» **Assigned task**
Will you return, word for word, only the lines from the top of the data below down to and including the one with "bmesh.ops.create_cube(bm, size=1)"?

» **Given records**
Content starts

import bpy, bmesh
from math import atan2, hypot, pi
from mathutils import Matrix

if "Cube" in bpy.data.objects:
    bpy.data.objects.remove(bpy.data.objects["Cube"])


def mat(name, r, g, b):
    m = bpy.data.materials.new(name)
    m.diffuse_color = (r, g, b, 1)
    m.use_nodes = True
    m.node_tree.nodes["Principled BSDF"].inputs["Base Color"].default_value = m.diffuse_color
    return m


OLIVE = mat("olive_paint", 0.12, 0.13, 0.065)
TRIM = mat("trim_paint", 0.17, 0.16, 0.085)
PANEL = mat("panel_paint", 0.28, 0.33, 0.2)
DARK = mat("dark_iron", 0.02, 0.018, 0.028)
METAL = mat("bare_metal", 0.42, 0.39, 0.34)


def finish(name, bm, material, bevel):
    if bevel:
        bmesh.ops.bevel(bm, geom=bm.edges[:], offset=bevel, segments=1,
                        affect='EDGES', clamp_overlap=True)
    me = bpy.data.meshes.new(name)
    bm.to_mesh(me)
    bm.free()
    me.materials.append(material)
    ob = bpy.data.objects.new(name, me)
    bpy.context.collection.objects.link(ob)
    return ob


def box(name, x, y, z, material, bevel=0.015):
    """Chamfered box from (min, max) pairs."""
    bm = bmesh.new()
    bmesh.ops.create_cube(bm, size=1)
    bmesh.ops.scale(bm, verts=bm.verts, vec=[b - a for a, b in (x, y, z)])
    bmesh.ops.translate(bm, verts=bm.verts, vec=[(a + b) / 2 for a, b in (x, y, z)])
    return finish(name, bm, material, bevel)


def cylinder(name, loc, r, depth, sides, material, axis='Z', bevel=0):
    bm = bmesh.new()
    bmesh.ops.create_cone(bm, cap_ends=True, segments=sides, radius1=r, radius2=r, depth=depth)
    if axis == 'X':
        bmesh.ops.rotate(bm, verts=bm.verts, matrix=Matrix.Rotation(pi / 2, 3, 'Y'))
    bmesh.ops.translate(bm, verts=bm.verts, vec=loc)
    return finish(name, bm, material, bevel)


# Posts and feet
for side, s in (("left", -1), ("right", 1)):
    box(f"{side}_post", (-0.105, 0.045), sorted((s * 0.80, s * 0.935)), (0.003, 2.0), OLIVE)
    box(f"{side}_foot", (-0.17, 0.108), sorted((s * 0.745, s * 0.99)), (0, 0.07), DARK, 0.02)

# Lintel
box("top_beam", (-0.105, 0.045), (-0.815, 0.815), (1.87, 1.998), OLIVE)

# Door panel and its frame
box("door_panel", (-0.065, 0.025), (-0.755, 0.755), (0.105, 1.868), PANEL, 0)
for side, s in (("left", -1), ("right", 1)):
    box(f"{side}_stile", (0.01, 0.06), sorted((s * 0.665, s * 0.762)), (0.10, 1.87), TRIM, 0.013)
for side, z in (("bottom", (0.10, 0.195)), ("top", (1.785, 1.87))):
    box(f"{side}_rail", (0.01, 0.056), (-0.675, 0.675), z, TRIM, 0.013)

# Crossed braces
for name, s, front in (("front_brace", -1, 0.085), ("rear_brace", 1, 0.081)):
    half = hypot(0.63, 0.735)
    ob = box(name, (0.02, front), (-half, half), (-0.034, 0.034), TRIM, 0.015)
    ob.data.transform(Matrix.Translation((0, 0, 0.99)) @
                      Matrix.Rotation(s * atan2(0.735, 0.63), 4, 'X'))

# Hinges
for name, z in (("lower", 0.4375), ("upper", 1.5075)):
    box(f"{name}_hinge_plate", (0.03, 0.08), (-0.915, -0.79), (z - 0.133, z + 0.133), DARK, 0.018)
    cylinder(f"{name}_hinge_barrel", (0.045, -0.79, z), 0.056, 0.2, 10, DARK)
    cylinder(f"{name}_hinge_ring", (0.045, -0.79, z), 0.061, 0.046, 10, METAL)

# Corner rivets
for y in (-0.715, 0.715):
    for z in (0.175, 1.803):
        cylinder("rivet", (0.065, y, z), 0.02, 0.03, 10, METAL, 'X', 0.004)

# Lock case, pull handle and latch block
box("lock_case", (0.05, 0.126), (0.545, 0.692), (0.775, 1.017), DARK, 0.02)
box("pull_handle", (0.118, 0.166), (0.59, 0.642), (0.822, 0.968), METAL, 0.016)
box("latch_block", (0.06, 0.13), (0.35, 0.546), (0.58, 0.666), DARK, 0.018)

Content ends

» **Answer area**
import bpy, bmesh
from math import atan2, hypot, pi
from mathutils import Matrix

if "Cube" in bpy.data.objects:
    bpy.data.objects.remove(bpy.data.objects["Cube"])


def mat(name, r, g, b):
    m = bpy.data.materials.new(name)
    m.diffuse_color = (r, g, b, 1)
    m.use_nodes = True
    m.node_tree.nodes["Principled BSDF"].inputs["Base Color"].default_value = m.diffuse_color
    return m


OLIVE = mat("olive_paint", 0.12, 0.13, 0.065)
TRIM = mat("trim_paint", 0.17, 0.16, 0.085)
PANEL = mat("panel_paint", 0.28, 0.33, 0.2)
DARK = mat("dark_iron", 0.02, 0.018, 0.028)
METAL = mat("bare_metal", 0.42, 0.39, 0.34)


def finish(name, bm, material, bevel):
    if bevel:
        bmesh.ops.bevel(bm, geom=bm.edges[:], offset=bevel, segments=1,
                        affect='EDGES', clamp_overlap=True)
    me = bpy.data.meshes.new(name)
    bm.to_mesh(me)
    bm.free()
    me.materials.append(material)
    ob = bpy.data.objects.new(name, me)
    bpy.context.collection.objects.link(ob)
    return ob


def box(name, x, y, z, material, bevel=0.015):
    """Chamfered box from (min, max) pairs."""
    bm = bmesh.new()
    bmesh.ops.create_cube(bm, size=1)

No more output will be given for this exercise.